* [Exercise brief]:
When you reach the line that contains "const a = THREE.MathUtils.degToRad(-15" in the data below, start reproducing lines exactly, and stop after the line that contains "const rod = new".
▬▬▬
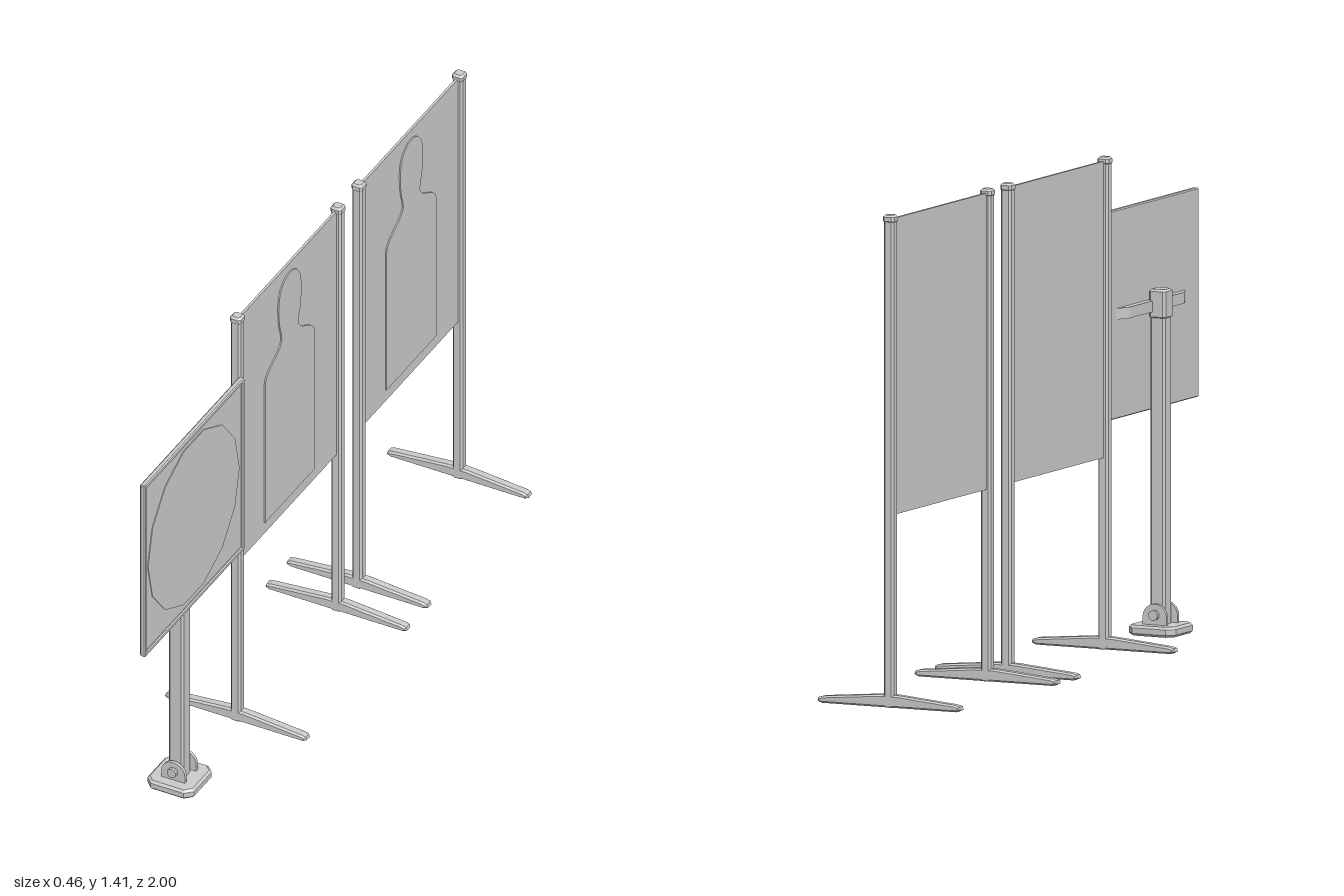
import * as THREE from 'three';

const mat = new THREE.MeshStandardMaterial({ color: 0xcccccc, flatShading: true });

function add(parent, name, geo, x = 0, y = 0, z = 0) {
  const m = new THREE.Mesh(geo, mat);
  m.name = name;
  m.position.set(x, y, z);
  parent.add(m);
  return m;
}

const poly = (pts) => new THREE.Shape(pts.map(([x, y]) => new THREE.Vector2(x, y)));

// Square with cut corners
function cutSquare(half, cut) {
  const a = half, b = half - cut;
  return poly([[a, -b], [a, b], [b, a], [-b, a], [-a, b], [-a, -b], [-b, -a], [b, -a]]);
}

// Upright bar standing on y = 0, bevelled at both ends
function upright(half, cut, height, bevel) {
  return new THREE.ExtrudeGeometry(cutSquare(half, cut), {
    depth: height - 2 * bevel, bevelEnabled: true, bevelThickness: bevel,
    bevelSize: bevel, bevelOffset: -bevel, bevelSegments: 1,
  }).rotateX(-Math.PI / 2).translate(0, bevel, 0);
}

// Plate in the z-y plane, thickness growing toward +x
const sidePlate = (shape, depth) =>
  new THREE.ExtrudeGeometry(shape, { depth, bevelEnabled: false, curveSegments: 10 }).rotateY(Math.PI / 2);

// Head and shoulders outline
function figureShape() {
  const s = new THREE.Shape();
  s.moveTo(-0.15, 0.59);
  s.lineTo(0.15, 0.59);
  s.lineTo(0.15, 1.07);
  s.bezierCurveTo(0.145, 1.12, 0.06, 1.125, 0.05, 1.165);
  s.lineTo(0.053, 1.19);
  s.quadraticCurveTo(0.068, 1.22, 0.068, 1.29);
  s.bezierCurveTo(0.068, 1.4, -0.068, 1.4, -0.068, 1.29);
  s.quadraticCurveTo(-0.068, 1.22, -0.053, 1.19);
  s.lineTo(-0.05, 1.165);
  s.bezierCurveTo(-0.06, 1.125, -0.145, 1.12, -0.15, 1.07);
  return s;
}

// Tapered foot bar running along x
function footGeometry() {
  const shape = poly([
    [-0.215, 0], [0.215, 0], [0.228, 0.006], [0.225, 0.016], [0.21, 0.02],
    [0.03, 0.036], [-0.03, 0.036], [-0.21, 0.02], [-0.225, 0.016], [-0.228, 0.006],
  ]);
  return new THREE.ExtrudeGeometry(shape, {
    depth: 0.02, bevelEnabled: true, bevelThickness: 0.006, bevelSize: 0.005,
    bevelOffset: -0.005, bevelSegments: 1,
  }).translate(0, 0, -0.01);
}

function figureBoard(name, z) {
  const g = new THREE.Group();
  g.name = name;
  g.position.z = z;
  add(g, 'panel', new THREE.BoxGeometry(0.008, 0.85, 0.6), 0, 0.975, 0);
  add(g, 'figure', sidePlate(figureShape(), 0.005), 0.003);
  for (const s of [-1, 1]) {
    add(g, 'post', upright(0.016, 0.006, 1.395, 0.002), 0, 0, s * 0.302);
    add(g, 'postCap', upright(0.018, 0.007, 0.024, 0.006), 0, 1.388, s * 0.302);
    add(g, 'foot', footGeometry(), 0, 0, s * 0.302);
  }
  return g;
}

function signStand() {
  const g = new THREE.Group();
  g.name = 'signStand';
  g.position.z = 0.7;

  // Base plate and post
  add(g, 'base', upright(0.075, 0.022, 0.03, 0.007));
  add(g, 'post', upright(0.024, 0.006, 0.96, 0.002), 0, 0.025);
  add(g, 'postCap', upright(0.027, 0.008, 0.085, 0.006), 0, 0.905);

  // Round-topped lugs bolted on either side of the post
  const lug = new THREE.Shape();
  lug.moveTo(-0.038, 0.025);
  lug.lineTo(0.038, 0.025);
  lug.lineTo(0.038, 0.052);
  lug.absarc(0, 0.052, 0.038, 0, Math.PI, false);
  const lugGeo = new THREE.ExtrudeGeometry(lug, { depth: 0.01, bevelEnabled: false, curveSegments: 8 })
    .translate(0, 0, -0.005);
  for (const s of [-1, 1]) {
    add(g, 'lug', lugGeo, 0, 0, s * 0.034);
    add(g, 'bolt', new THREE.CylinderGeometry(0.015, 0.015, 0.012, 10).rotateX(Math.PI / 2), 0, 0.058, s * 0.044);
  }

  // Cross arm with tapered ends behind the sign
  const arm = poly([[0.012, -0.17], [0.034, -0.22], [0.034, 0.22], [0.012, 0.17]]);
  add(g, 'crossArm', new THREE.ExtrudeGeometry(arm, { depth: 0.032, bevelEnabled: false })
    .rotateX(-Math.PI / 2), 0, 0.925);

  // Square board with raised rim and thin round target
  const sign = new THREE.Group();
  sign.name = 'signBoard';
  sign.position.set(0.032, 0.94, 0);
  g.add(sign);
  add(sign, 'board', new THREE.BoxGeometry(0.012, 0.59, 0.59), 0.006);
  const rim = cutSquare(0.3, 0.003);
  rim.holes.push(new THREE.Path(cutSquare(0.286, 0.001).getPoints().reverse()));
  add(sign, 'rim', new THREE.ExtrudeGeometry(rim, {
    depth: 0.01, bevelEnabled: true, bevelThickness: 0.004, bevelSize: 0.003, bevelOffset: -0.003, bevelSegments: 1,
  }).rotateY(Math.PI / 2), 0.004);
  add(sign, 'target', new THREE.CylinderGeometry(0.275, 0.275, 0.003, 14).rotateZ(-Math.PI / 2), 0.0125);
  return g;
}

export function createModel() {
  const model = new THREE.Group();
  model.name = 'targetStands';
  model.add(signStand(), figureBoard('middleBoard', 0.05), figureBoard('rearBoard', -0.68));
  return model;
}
▬▬▬
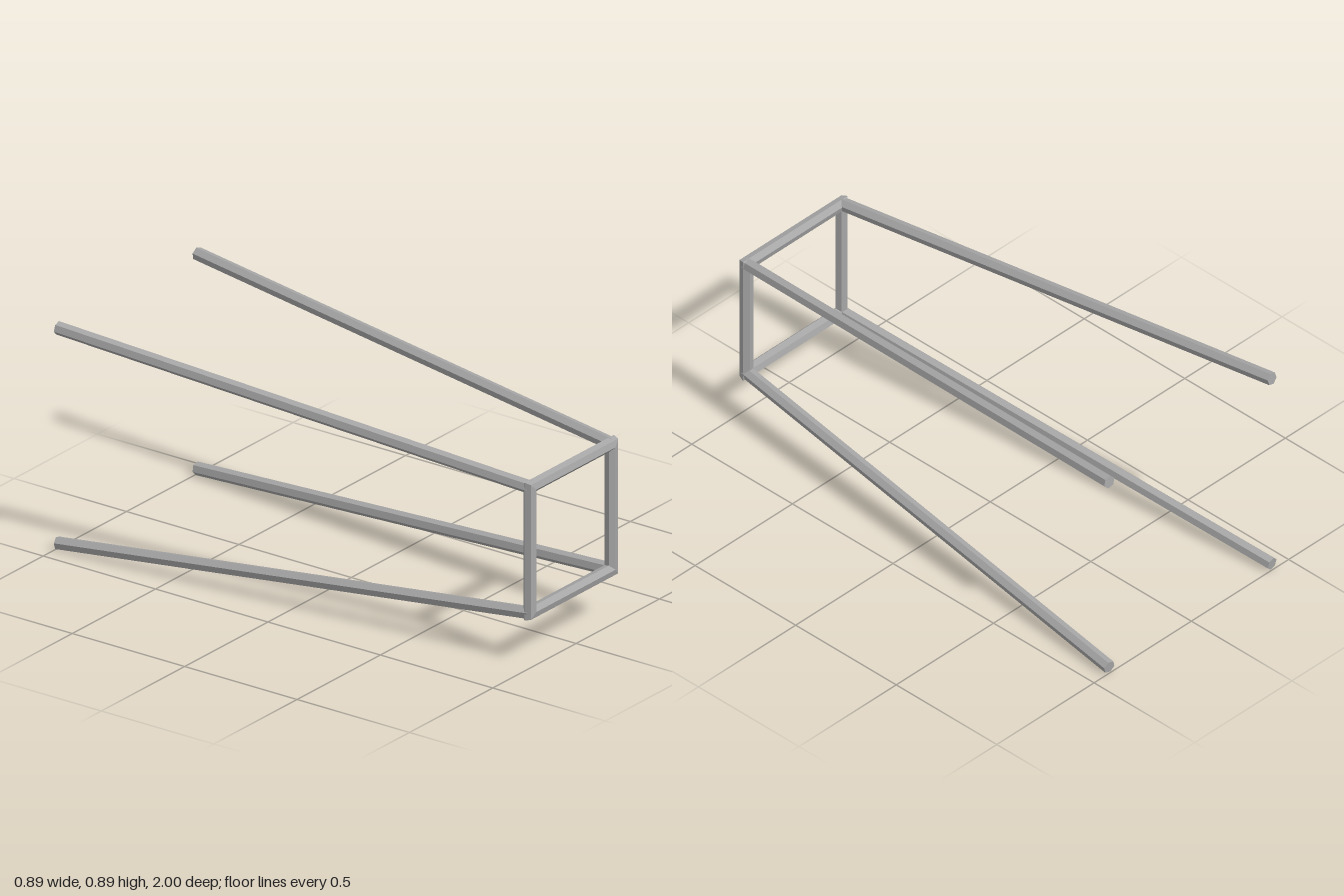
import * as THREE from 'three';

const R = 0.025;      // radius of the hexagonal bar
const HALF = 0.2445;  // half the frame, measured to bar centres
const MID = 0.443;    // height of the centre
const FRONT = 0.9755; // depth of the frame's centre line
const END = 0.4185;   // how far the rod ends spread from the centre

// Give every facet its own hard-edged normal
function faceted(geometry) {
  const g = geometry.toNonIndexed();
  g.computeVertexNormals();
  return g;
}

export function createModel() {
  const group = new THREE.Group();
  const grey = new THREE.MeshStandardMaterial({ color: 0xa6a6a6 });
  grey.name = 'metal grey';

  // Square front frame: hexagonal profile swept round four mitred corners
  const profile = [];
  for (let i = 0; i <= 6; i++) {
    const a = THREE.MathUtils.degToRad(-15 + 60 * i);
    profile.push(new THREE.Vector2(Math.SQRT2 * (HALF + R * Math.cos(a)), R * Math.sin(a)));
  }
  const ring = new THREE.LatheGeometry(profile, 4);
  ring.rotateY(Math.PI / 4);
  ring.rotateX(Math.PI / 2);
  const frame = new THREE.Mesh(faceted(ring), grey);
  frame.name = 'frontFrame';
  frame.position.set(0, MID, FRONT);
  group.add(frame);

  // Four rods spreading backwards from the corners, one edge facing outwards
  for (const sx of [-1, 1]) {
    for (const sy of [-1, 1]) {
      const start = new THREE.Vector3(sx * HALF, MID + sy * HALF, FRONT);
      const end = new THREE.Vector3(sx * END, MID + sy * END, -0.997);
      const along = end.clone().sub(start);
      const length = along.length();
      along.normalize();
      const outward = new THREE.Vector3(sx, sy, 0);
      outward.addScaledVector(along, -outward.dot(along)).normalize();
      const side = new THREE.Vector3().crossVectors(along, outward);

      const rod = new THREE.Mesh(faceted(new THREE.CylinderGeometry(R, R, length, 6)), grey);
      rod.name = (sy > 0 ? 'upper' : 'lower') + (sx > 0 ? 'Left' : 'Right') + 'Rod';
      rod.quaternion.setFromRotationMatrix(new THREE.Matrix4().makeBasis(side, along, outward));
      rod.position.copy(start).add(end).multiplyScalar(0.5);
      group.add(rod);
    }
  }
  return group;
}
▬▬▬
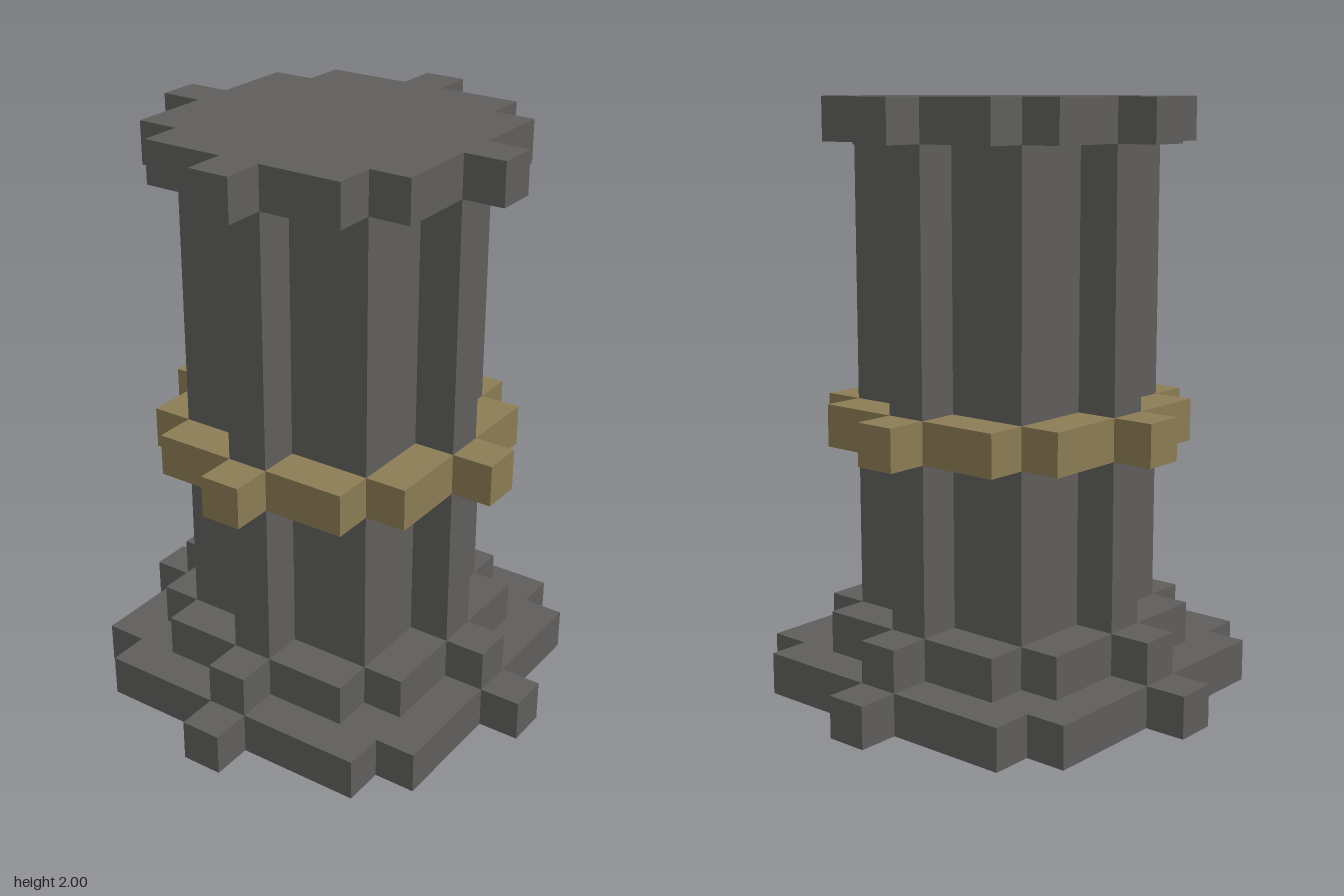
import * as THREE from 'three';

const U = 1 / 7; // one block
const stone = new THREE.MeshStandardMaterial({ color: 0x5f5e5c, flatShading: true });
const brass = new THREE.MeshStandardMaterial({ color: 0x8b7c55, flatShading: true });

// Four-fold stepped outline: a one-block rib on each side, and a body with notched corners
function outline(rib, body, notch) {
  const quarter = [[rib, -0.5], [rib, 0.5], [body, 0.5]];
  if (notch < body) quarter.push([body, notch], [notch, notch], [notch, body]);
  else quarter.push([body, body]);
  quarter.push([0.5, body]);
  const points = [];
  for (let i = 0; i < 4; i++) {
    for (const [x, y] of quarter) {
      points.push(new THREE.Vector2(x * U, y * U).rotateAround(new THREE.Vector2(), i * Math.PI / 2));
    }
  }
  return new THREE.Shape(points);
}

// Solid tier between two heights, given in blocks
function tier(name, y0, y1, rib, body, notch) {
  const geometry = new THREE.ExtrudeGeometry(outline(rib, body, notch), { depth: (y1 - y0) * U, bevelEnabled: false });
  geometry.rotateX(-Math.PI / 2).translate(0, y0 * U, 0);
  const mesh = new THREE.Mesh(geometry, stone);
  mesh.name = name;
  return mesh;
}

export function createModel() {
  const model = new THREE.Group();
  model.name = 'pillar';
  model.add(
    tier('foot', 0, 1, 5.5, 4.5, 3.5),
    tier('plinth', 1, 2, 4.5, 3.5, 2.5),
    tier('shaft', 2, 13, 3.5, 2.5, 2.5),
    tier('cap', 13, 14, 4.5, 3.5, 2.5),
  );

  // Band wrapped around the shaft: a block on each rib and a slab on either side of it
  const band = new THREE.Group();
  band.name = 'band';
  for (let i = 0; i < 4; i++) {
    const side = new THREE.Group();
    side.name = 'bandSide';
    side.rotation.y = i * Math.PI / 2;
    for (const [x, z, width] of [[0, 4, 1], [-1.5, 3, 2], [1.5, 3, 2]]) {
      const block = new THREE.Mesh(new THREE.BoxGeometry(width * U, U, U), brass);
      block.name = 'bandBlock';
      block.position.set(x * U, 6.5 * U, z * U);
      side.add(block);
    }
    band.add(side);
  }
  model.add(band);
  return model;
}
▬▬▬
* [Final answer]:
    const a = THREE.MathUtils.degToRad(-15 + 60 * i);
    profile.push(new THREE.Vector2(Math.SQRT2 * (HALF + R * Math.cos(a)), R * Math.sin(a)));
  }
  const ring = new THREE.LatheGeometry(profile, 4);
  ring.rotateY(Math.PI / 4);
  ring.rotateX(Math.PI / 2);
  const frame = new THREE.Mesh(faceted(ring), grey);
  frame.name = 'frontFrame';
  frame.position.set(0, MID, FRONT);
  group.add(frame);

  // Four rods spreading backwards from the corners, one edge facing outwards
  for (const sx of [-1, 1]) {
    for (const sy of [-1, 1]) {
      const start = new THREE.Vector3(sx * HALF, MID + sy * HALF, FRONT);
      const end = new THREE.Vector3(sx * END, MID + sy * END, -0.997);
      const along = end.clone().sub(start);
      const length = along.length();
      along.normalize();
      const outward = new THREE.Vector3(sx, sy, 0);
      outward.addScaledVector(along, -outward.dot(along)).normalize();
      const side = new THREE.Vector3().crossVectors(along, outward);

      const rod = new THREE.Mesh(faceted(new THREE.CylinderGeometry(R, R, length, 6)), grey);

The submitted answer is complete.